Horn bans chocolates in hunt for sweet revenge on Zerafa
The chocolates stay in the cupboard until December 18.
Jeff Horn has sworn off sweet treats in his bid to extract revenge against rival Michael Zerafa after it was confirmed they're having a rematch in Brisbane.
Zerafa stunned Australian boxing when he scored a ninth-round stoppage win over Horn in August, after which Horn's trainer Glen Rushton blasted his charge for "eating pizza and drinking Coke" during his training camp.
Horn and Rushton have patched things up since that loss in Bendigo, and the Queenslander is feeling confident of turning the tables on Zerafa in their middleweight rematch at the Brisbane Convention Centre one week before Christmas.
"I wasn't eating pizza during my last training camp, but my diet wasn't spot on, I was having a few cheat meals here and there, eating chocolates, and that cost me big time," Horn said.
"That is not happening this time around. I now have a dietitian working with me, I have a strict diet and a personal chef preparing all of my meals.
"I'm not cutting any corners in my training or my diet for this fight, I've really got that hunger to train a lot better and a lot harder."
Zerafa berated Horn at the official press conference on Thursday announcing their second bout, after Horn had warned him prior to their first fight of the added power he'd have at the higher weight.

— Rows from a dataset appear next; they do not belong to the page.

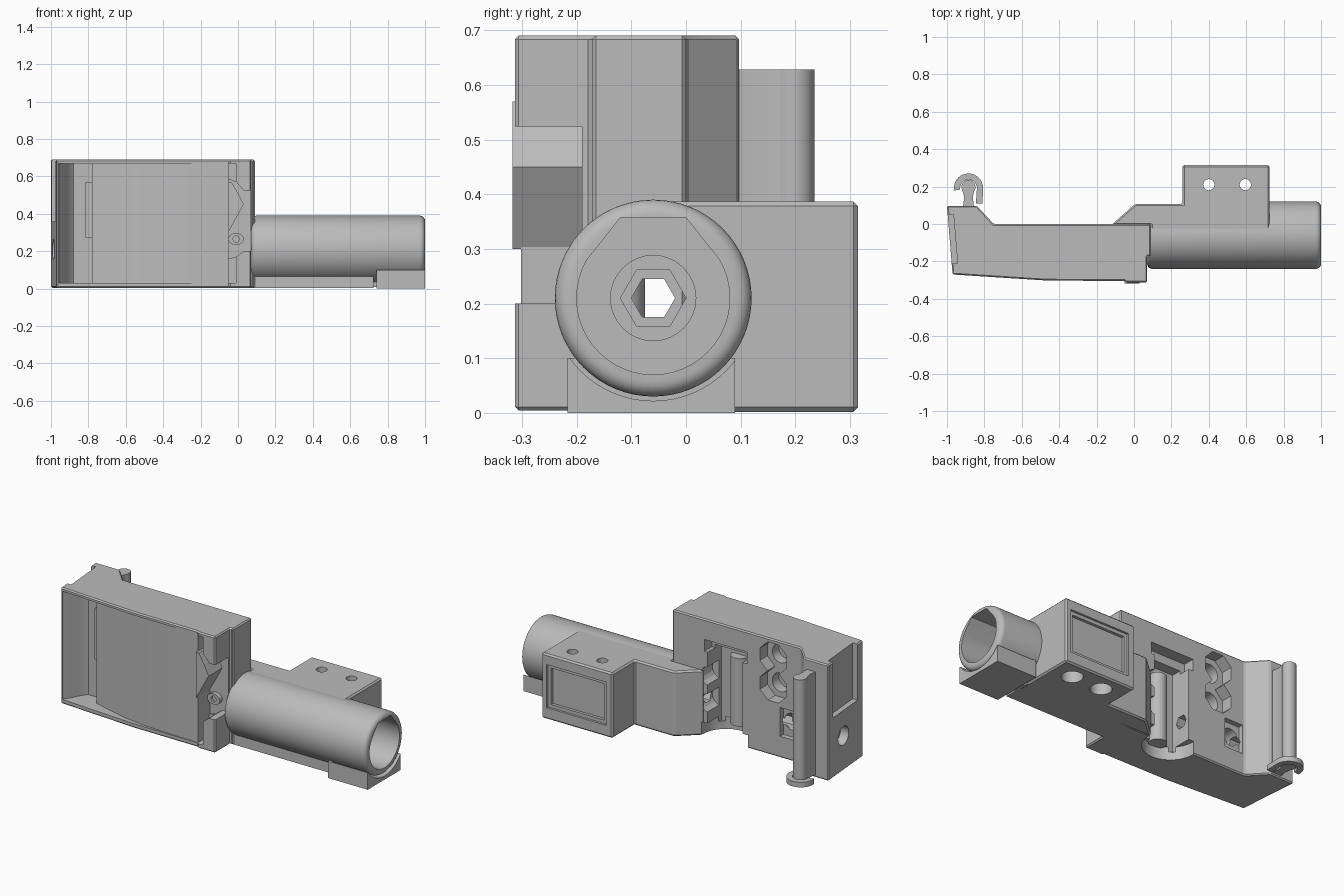
import bpy, bmesh, math

old = bpy.data.objects.get("Cube")
if old:
    bpy.data.objects.remove(old, do_unlink=True)

grey = bpy.data.materials.new("plain_grey")
grey.use_nodes = True
grey.diffuse_color = (0.5, 0.5, 0.5, 1)
grey.node_tree.nodes["Principled BSDF"].inputs["Base Color"].default_value = (0.5, 0.5, 0.5, 1)

BORE = (-0.06, 0.21)  # y, z of the barrel axis


def prism(name, pts, a, b, axis="z"):
    """Extrude a 2D outline from a to b along an axis."""
    place = {"x": lambda u, v, w: (w, u, v),
             "y": lambda u, v, w: (u, w, v),
             "z": lambda u, v, w: (u, v, w)}[axis]
    bm = bmesh.new()
    lo = [bm.verts.new(place(u, v, a)) for u, v in pts]
    hi = [bm.verts.new(place(u, v, b)) for u, v in pts]
    bm.faces.new(lo)
    bm.faces.new(hi)
    for i in range(len(pts)):
        j = (i + 1) % len(pts)
        bm.faces.new((lo[i], lo[j], hi[j], hi[i]))
    bmesh.ops.recalc_face_normals(bm, faces=bm.faces)
    mesh = bpy.data.meshes.new(name)
    bm.to_mesh(mesh)
    bm.free()
    mesh.materials.append(grey)
    ob = bpy.data.objects.new(name, mesh)
    bpy.context.collection.objects.link(ob)
    return ob


def rect(u0, u1, v0, v1):
    return [(u0, v0), (u1, v0), (u1, v1), (u0, v1)]


def ngon(cu, cv, r, n=32, start=0.0, sweep=360.0):
    count = n if sweep == 360 else n + 1
    angles = [math.radians(start + sweep * i / n) for i in range(count)]
    return [(cu + r * math.cos(t), cv + r * math.sin(t)) for t in angles]


def select(ob):
    bpy.ops.object.select_all(action="DESELECT")
    bpy.context.view_layer.objects.active = ob
    ob.select_set(True)


def apply(ob, mod):
    select(ob)
    bpy.ops.object.modifier_apply(modifier=mod.name)


def bevel(ob, width, segments=1):
    mod = ob.modifiers.new("edges", "BEVEL")
    mod.width, mod.segments = width, segments
    mod.limit_method, mod.angle_limit = "ANGLE", math.radians(40)
    apply(ob, mod)


def cut(ob, pts, a, b, axis):
    tool = prism("cutter", pts, a, b, axis)
    tool.hide_render = True
    mod = ob.modifiers.new("cut", "BOOLEAN")
    mod.operation, mod.solver, mod.object = "DIFFERENCE", "EXACT", tool
    apply(ob, mod)
    bpy.data.objects.remove(tool, do_unlink=True)


def smooth(ob):
    select(ob)
    bpy.ops.object.shade_smooth_by_angle(angle=math.radians(20))


# Main housing
housing = prism("housing", [(-1, 0.097), (-0.84, 0.097), (-0.75, 0), (0.09, 0), (0.09, -0.172),
                            (0.07, -0.172), (0.07, -0.313), (-0.04, -0.313), (-0.05, -0.305),
                            (-0.47, -0.302), (-0.97, -0.27)], 0.004, 0.69)
bevel(housing, 0.007)

# Front opening, leaving the curved centre panel standing
cut(housing, [(-0.962, -0.4), (-0.958, -0.262), (-0.94, -0.235), (-0.915, -0.19), (-0.895, -0.155),
              (-0.88, -0.14), (-0.78, -0.14), (-0.78, -0.205), (-0.66, -0.24), (-0.55, -0.267),
              (-0.42, -0.287), (-0.2, -0.298), (-0.05, -0.302), (-0.05, -0.2), (-0.01, -0.2),
              (-0.01, -0.4)], 0.03, 0.67, "z")
cut(housing, [(-0.05, 0.585), (-0.01, 0.57), (0.03, 0.525), (0.2, 0.52),
              (0.2, 0.2), (0.03, 0.2), (-0.01, 0.17), (-0.05, 0.16)], -0.4, -0.19, "y")

# Blind end slot open at the top, and the channel along the barrel axis
cut(housing, [(-1.1, 0.05), (-0.965, 0.05), (-0.943, -0.21), (-1.1, -0.21)], 0.36, 0.8, "z")
cut(housing, ngon(*BORE, 0.055), -1.1, -0.93, "x")
cut(housing, ngon(*BORE, 0.04, 6), -0.95, 0.2, "x")

# Rear slot with side scallops and a round relief below
cut(housing, rect(-0.4, -0.12, 0.5, 0.57), -0.07, 0.2, "y")
cut(housing, rect(-0.37, -0.14, 0.05, 0.52), -0.13, 0.2, "y")
for z in (0.2, 0.36):
    cut(housing, ngon(-0.15, z, 0.055, 16), -0.11, 0.03, "y")
cut(housing, ngon(-0.255, -0.01, 0.15), -0.1, 0.08, "z")

# Rear octagonal pockets with inner holes
for z in (0.58, 0.41):
    cut(housing, ngon(-0.57, z, 0.094, 8, 22.5), -0.07, 0.2, "y")
    cut(housing, ngon(-0.57, z, 0.055, 24), -0.13, 0, "y")
cut(housing, rect(-0.735, -0.615, 0.13, 0.3), -0.03, 0.2, "y")
cut(housing, ngon(-0.675, 0.22, 0.05, 24), -0.11, 0, "y")
smooth(housing)

# Half-round column at the back of the rear slot
column = prism("slot_column", ngon(-0.265, -0.125, 0.05, 24), 0.07, 0.47)
smooth(column)

# Catch and oval eyelet beside the panel
prism("catch", [(-0.052, 0.57), (-0.035, 0.57), (0.0, 0.51), (0.03, 0.45), (-0.052, 0.3)],
      -0.317, -0.18, "y")
prism("panel_side_strip", rect(-0.815, -0.775, 0.27, 0.57), -0.175, -0.13, "y")
eyelet = prism("eyelet", [(-0.01 + u * 1.3, 0.265 + v) for u, v in ngon(0, 0, 0.032, 24)],
               -0.215, -0.185, "y")
cut(eyelet, [(-0.01 + u * 0.9, 0.265 + v) for u, v in ngon(0, 0, 0.018, 16)], -0.3, -0.203, "y")

# Side block with screw holes and a framed rear recess
block = prism("side_block", [(-0.12, -0.005), (0.005, 0.107), (0.26, 0.107), (0.26, 0.315),
                             (0.725, 0.315), (0.725, -0.06), (0.09, -0.06), (0.09, -0.005)],
              0.002, 0.387)
bevel(block, 0.009)
cut(block, ngon(-0.255, -0.01, 0.15), -0.1, 0.08, "z")
for x in (0.4, 0.595):
    cut(block, ngon(x, 0.21, 0.03, 24), -0.1, 0.5, "z")
    cut(block, ngon(x, 0.21, 0.058, 24), -0.1, 0.1, "z")
cut(block, rect(0.3, 0.69, 0.07, 0.325), 0.302, 0.4, "y")
cut(block, rect(0.32, 0.67, 0.09, 0.305), 0.285, 0.4, "y")

# Base plate and cradle under the barrel
plate = prism("base_plate", rect(0.05, 0.725, -0.165, 0.0), 0.004, 0.12)
cradle = prism("cradle", rect(0.74, 1.0, -0.217, 0.09), 0, 0.1)
cut(cradle, ngon(*BORE, 0.188, 64), 0.76, 1.1, "x")
prism("cradle_bridge", rect(0.72, 0.76, -0.1, -0.02), 0.01, 0.06)

# Barrel with rounded ends, trimmed flush where the block is shallow
barrel = prism("barrel", ngon(*BORE, 0.18, 64), 0.07, 1.0, "x")
bevel(barrel, 0.028, 5)
cut(barrel, rect(0, 0.265, 0.1, 0.2), 0, 0.5, "z")

# Keyed bore, stepped ring and hexagonal passage
keyed = ngon(*BORE, 0.14, 32, 150, 240) + [(0.0, 0.357), (-0.12, 0.357)]
for ob in (barrel, block, plate, cradle):
    cut(ob, keyed, 0.25, 1.1, "x")
for ob in (barrel, block):
    cut(ob, ngon(*BORE, 0.078), 0.18, 0.3, "x")
    cut(ob, ngon(*BORE, 0.06, 6), 0.08, 0.2, "x")
cut(barrel, ngon(*BORE, 0.04, 6), 0.0, 0.1, "x")
for ob in (barrel, block, cradle):
    smooth(ob)

# Rear lever: tapered post with a rounded back, and a curved foot
lever = prism("lever", [(-0.915, 0.09), (-0.855, 0.09), (-0.862, 0.14)]
              + ngon(-0.885, 0.197, 0.038, 16, -40, 260) + [(-0.908, 0.14)], 0.02, 0.628)
smooth(lever)
outer = ngon(-0.885, 0.192, 0.078, 20, 190, -190)
inner = ngon(-0.885, 0.192, 0.045, 20, 0, 190)
foot = prism("lever_foot", outer + [(-0.81, 0.11), (-0.845, 0.11)] + inner, 0.01, 0.04)
smooth(foot)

"[He said] 'Zerafa is going to have to worry about my power', now what's your excuse, your pizza? Really? You're a former world champ and you're going to use a pizza?" Zerafa said.
"We didn't have to come here [to fight in Brisbane], I came here because I know I can beat you. You put it in anyone's backyard I'll beat you.
"Skills pay the bills and you don't have my skills.
"Your last fight will be on December 18."
Having pulled off one of the greatest upsets in boxing when he defeated Manny Pacquiao in 2017, Horn was thrust onto the world stage.
But after a one-sided loss at welterweight to pound-for-pound contender Terence Crawford last year, his star dropped, and then the defeat to Zerafa at middleweight has created a must-win situation for the 31-year-old.
"It's do or die for me now," Horn said.
"If he does beat me again, I'm more than damaged goods. I won't be getting any of those big fights again."
Zerafa has slammed Horn for taking up the rematch offer because he's been denied a shot at middleweight WBA "regular" champion Ryota Murata that would have yielded him enough money to buy his own home.
After weighing up his future, including the possibility of retirement, Horn decided he wanted a second shot against Zerafa.
"They probably don't want to lose, and that big payday, but they are still getting paid and they are in a much better position than they ever would be in because I gave him a chance to fight," Horn said.
"If they're able to beat me a second time those big fights and big pay days will still be there for them."